Of course, you know what you meant and I don’t. If you were making a more general point about the distinction between politicians who stand up for human rights and those who don’t, however, it’s worth noting that Roosevelt’s “four freedoms” didn’t touch on nationality or ethnicity. In other words, there was nothing in his concept of human rights that would conflict with selectively interning people of Japanese descent. On the other hand, our notions (and Roosevelt’s) of religious freedom do conflict with the idea of interning or expelling Muslims, or even subjecting them to special scrutiny. Rooseveltian human rights didn’t pose any obstacle to his eventual treatment of ethnic Japanese, whereas modern human rights definitely pose an obstacle to the way some politicians would like to treat Muslims. That’s why you had no business feeling humbled by the comparison between Roosevelt’s behaviour and that of politicians today – he wasn’t facing the same kind of dilemma. The specific human rights he was standing up for actually didn’t get in the way of coming down hard on either the “hostile aliens” he was confronting or the American citizens (of Japanese descent) he thought might be inclined to support the hostile aliens.
And no, ISIS couldn’t be wiped out in an afternoon.
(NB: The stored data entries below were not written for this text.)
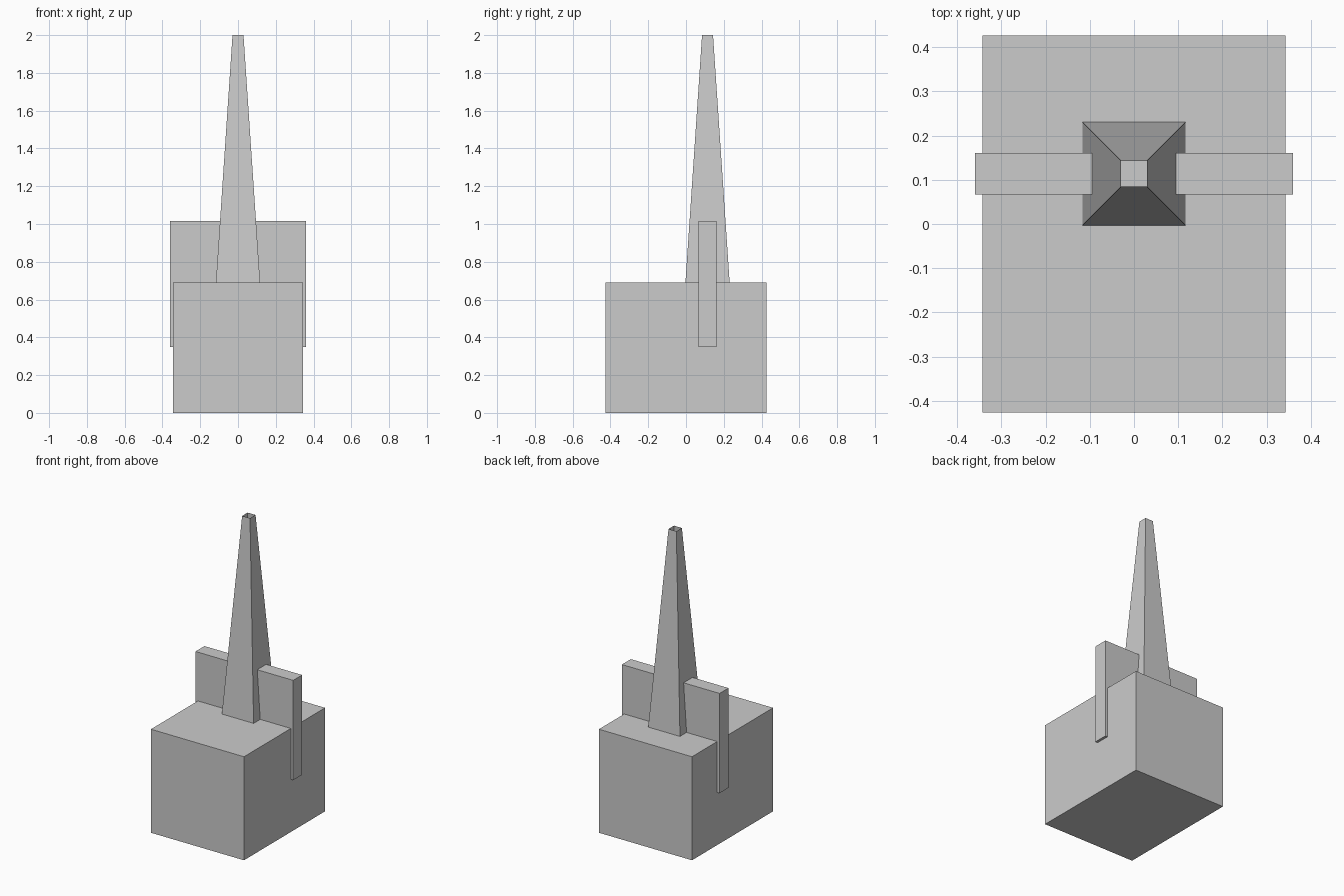
import bpy
import bmesh

cube = bpy.data.objects.get("Cube")
if cube:
    bpy.data.objects.remove(cube, do_unlink=True)

grey = bpy.data.materials.new("light grey")
grey.use_nodes = True
colour = (0.6, 0.6, 0.6, 1)
grey.diffuse_color = colour
grey.node_tree.nodes["Principled BSDF"].inputs["Base Color"].default_value = colour


def tapered_box(name, centre_y, base, top, z0, z1, open_top=False):
    """Four-sided solid; base and top are half sizes in x and y."""
    bm = bmesh.new()
    bmesh.ops.create_cube(bm, size=2)
    for v in bm.verts:
        hx, hy = top if v.co.z > 0 else base
        v.co = (v.co.x * hx, centre_y + v.co.y * hy, z1 if v.co.z > 0 else z0)
    if open_top:
        lid = [f for f in bm.faces if f.calc_center_median().z > z1 - 0.001]
        bmesh.ops.delete(bm, geom=lid, context='FACES_ONLY')
    mesh = bpy.data.meshes.new(name)
    bm.to_mesh(mesh)
    bm.free()
    mesh.materials.append(grey)
    obj = bpy.data.objects.new(name, mesh)
    bpy.context.collection.objects.link(obj)
    return obj


# Main block
tapered_box("base_block", 0, (0.343, 0.427), (0.343, 0.427), 0, 0.69)
# Upright slab running across the block and through the spire
tapered_box("cross_slab", 0.114, (0.36, 0.047), (0.36, 0.047), 0.35, 1.015)
# Hollow spire, open at the tip
tapered_box("spire", 0.114, (0.117, 0.117), (0.029, 0.029), 0.69, 2, open_top=True)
Nuking Raqqa and Mosul wouldn’t do it, fun as that might be.
“It is perhaps now more important than ever to make sure that it is not forgotten that “freedom of belief” includes “freedom from belief””
I agree with this, unfortunately some want to twist the freedom to not believe into the freedom to exclude those who do…
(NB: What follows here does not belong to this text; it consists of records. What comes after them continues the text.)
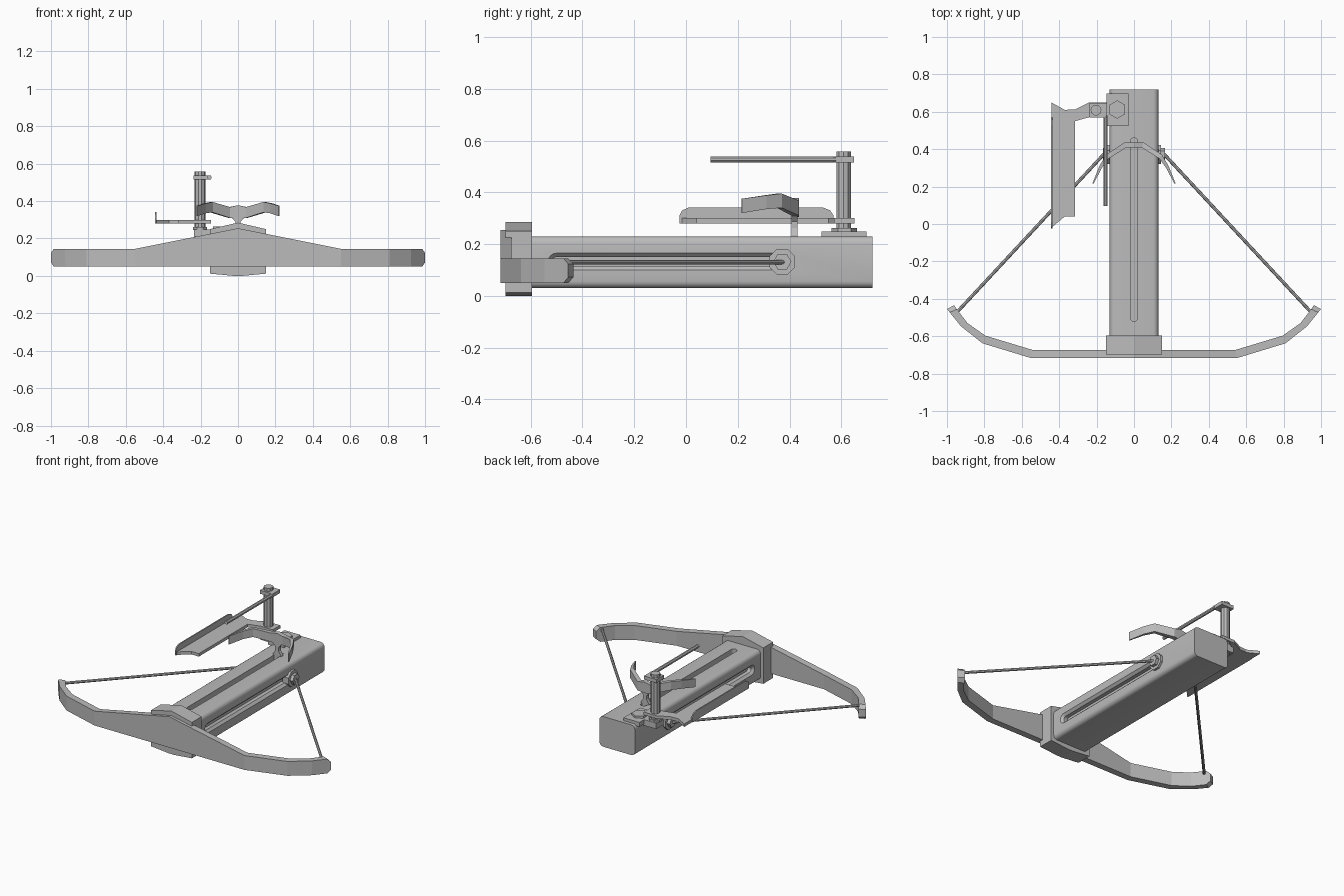
import bpy, bmesh, math
from mathutils import Vector

if "Cube" in bpy.data.objects:
    bpy.data.objects.remove(bpy.data.objects["Cube"])

grey = bpy.data.materials.new("plain grey")
grey.diffuse_color = (0.5, 0.5, 0.5, 1)
grey.use_nodes = True
grey.node_tree.nodes["Principled BSDF"].inputs["Base Color"].default_value = grey.diffuse_color


def loft(name, rings):
    """Closed skin through rings of equal point count, capped at both ends."""
    bm = bmesh.new()
    vs = [[bm.verts.new(p) for p in r] for r in rings]
    n = len(rings[0])
    for a, b in zip(vs, vs[1:]):
        for i in range(n):
            j = (i + 1) % n
            bm.faces.new((a[i], a[j], b[j], b[i]))
    bm.faces.new(vs[0][::-1])
    bm.faces.new(vs[-1])
    bmesh.ops.recalc_face_normals(bm, faces=bm.faces)
    me = bpy.data.meshes.new(name)
    bm.to_mesh(me)
    bm.free()
    me.materials.append(grey)
    ob = bpy.data.objects.new(name, me)
    bpy.context.collection.objects.link(ob)
    return ob


def prism(name, outline, z0, z1):
    return loft(name, [[(x, y, z) for x, y in outline] for z in (z0, z1)])


def box(name, x0, x1, y0, y1, z0, z1):
    return prism(name, [(x0, y0), (x1, y0), (x1, y1), (x0, y1)], z0, z1)


def rod(name, a, b, r, n=8, turn=0.0):
    a, b = Vector(a), Vector(b)
    q = (b - a).to_track_quat('Z', 'Y')
    ring = [q @ Vector((r * math.cos(turn + i * math.tau / n),
                        r * math.sin(turn + i * math.tau / n), 0)) for i in range(n)]
    return loft(name, [[p + e for p in ring] for e in (a, b)])


def ribbon(name, stations):
    """Mirrored band; station = outer x, y, inner x, y, bottom z, top z."""
    def ring(s, m):
        ox, oy, ix, iy, z0, z1 = s
        return [(m * ox, oy, z0), (m * ix, iy, z0), (m * ix, iy, z1), (m * ox, oy, z1)]
    left = [ring(s, -1) for s in stations[:0:-1]]
    return loft(name, left + [ring(s, 1) for s in stations])


def stadium(c0, c1, r, n=8):
    """Long rounded slot outline as (along, across) pairs."""
    half = [math.pi * i / n - math.pi / 2 for i in range(n + 1)]
    return ([(c1 + r * math.cos(t), r * math.sin(t)) for t in half] +
            [(c0 - r * math.cos(t), -r * math.sin(t)) for t in half])


def apply(ob, kind, **props):
    bpy.ops.object.select_all(action='DESELECT')
    ob.select_set(True)
    bpy.context.view_layer.objects.active = ob
    mod = ob.modifiers.new(kind, kind)
    for k, v in props.items():
        setattr(mod, k, v)
    bpy.ops.object.modifier_apply(modifier=mod.name)


# Stock with rounded long edges and three slots
stock = box("stock", -0.13, 0.13, -0.68, 0.72, 0.03, 0.23)
bm = bmesh.new()
bm.from_mesh(stock.data)
long_edges = [e for e in bm.edges if abs(e.verts[0].co.y - e.verts[1].co.y) > 1]
bmesh.ops.bevel(bm, geom=long_edges, offset=0.027, segments=4, profile=0.5, affect='EDGES')
bm.to_mesh(stock.data)
bm.free()

cutters = [loft("top_slot_cutter", [[(w, a, z) for a, w in stadium(-0.5, 0.44, 0.02)]
                                    for z in (0.19, 0.26)])]
for s in (-1, 1):
    steps = ((0.16, 0.033), (0.13, 0.033), (0.115, 0.018), (0.09, 0.018))
    cutters.append(loft("side_slot_cutter", [[(s * x, a, 0.132 + w)
                   for a, w in stadium(-0.5, 0.37, r)] for x, r in steps]))
for c in cutters:
    apply(stock, 'BOOLEAN', operation='DIFFERENCE', object=c, solver='EXACT')
    bpy.data.objects.remove(c)
bpy.ops.object.select_all(action='DESELECT')
stock.select_set(True)
bpy.context.view_layer.objects.active = stock
bpy.ops.object.shade_smooth_by_angle(angle=math.radians(30))

# Front clamp: body, ridged top and shallow keel
box("clamp_body", -0.15, 0.15, -0.675, -0.595, 0.03, 0.225)


def gable(name, pts):
    return loft(name, [[(x, y, z) for x, z in pts] for y in (-0.697, -0.595)])


gable("clamp_top", [(-0.15, 0.222), (0.15, 0.222), (0.15, 0.25), (0, 0.285), (-0.15, 0.25)])
gable("clamp_keel", [(-0.15, 0.05), (-0.15, 0.012), (-0.02, 0.0), (0.02, 0.0),
                     (0.15, 0.012), (0.15, 0.05)])

# Bow limbs
ribbon("bow", [(0, -0.717, 0, -0.674, 0.05, 0.255),
               (0.55, -0.717, 0.54, -0.674, 0.05, 0.145),
               (0.81, -0.638, 0.795, -0.597, 0.05, 0.145),
               (0.925, -0.547, 0.89, -0.53, 0.05, 0.145),
               (0.985, -0.473, 0.948, -0.455, 0.05, 0.145),
               (1.0, -0.455, 0.962, -0.434, 0.072, 0.123)])

# Strings and their side anchors
for s, side in ((-1, "left"), (1, "right")):
    rod(side + "_string", (s * 0.945, -0.47, 0.13), (s * 0.15, 0.385, 0.13), 0.009)
    rod(side + "_washer", (s * 0.1, 0.372, 0.132), (s * 0.145, 0.372, 0.132),
        0.054, 8, math.pi / 8)
    rod(side + "_bolt", (s * 0.14, 0.372, 0.132), (s * 0.166, 0.372, 0.132), 0.035, 6)

# Claw on a waisted post
ribbon("claw", [(0, 0.437, 0, 0.408, 0.305, 0.378),
                (0.05, 0.437, 0.042, 0.408, 0.31, 0.368),
                (0.15, 0.37, 0.135, 0.35, 0.34, 0.395),
                (0.185, 0.31, 0.172, 0.3, 0.335, 0.388),
                (0.222, 0.217, 0.216, 0.215, 0.32, 0.375)])
half = [(0.03, 0.2), (0.03, 0.235), (0.013, 0.262), (0.013, 0.288), (0.035, 0.315)]
post = half + [(-x, z) for x, z in half[::-1]]
loft("claw_post", [[(x, y, z) for x, z in post] for y in (0.408, 0.43)])

# Bracket plate with hex bolt, and the arm that carries the pillar
box("bracket_plate", -0.147, -0.03, 0.523, 0.697, 0.22, 0.249)
rod("bracket_bolt", (-0.09, 0.612, 0.245), (-0.09, 0.612, 0.263), 0.049, 6, math.pi / 6)
box("bracket_arm", -0.235, -0.12, 0.572, 0.648, 0.21, 0.249)

# Pillar with collars
rod("pillar", (-0.203, 0.609, 0.205), (-0.203, 0.609, 0.558), 0.029, 10)
rod("pillar_collar", (-0.203, 0.609, 0.245), (-0.203, 0.609, 0.262), 0.04, 8, math.pi / 8)
box("pillar_cap", -0.238, -0.145, 0.57, 0.648, 0.515, 0.538)
rod("sight_rod", (-0.153, 0.58, 0.527), (-0.153, 0.095, 0.527), 0.012, 8, math.pi / 8)

# Side tray with upright flange
prism("tray", [(-0.442, 0.65), (-0.37, 0.61), (-0.315, 0.613), (-0.24, 0.65), (-0.145, 0.65),
               (-0.145, 0.572), (-0.235, 0.572), (-0.315, 0.55), (-0.315, 0.04),
               (-0.37, 0.04), (-0.442, -0.02)], 0.28, 0.3)
flange = [(-0.025, 0.28), (-0.025, 0.31), (-0.015, 0.33), (0.01, 0.341), (0.53, 0.341),
          (0.557, 0.33), (0.57, 0.31), (0.57, 0.28)]
loft("tray_flange", [[(x, y, z) for y, z in flange] for x in (-0.445, -0.437)])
I have to agree with the freedom of nonbelief. Face it, nonbelief is a much more basic position. Getting you to believe anything implies persuasion by evidence or, in former times, by submission under torcher and threats.
I do not agree with the freedom to spread superstitious belief. I don’t know how we can put an end to it, if we want to maintain freedom of belief. It still irks me that malevolent, money-grubbing hucksters will continue with their fraudulent industries: in most cases with the enthusiastic collaboration of elected officials.
We need a puritanical, atheist, international force: like the Internet is from time to time. The freedom to spread bullshit for profit should be stopped. However, not much can be done about it: even to protect our most vulnerable. We can’t even effectively address this problem, by way of public education, in our own high schools. This is the insidious nature of money-driven faith-ism.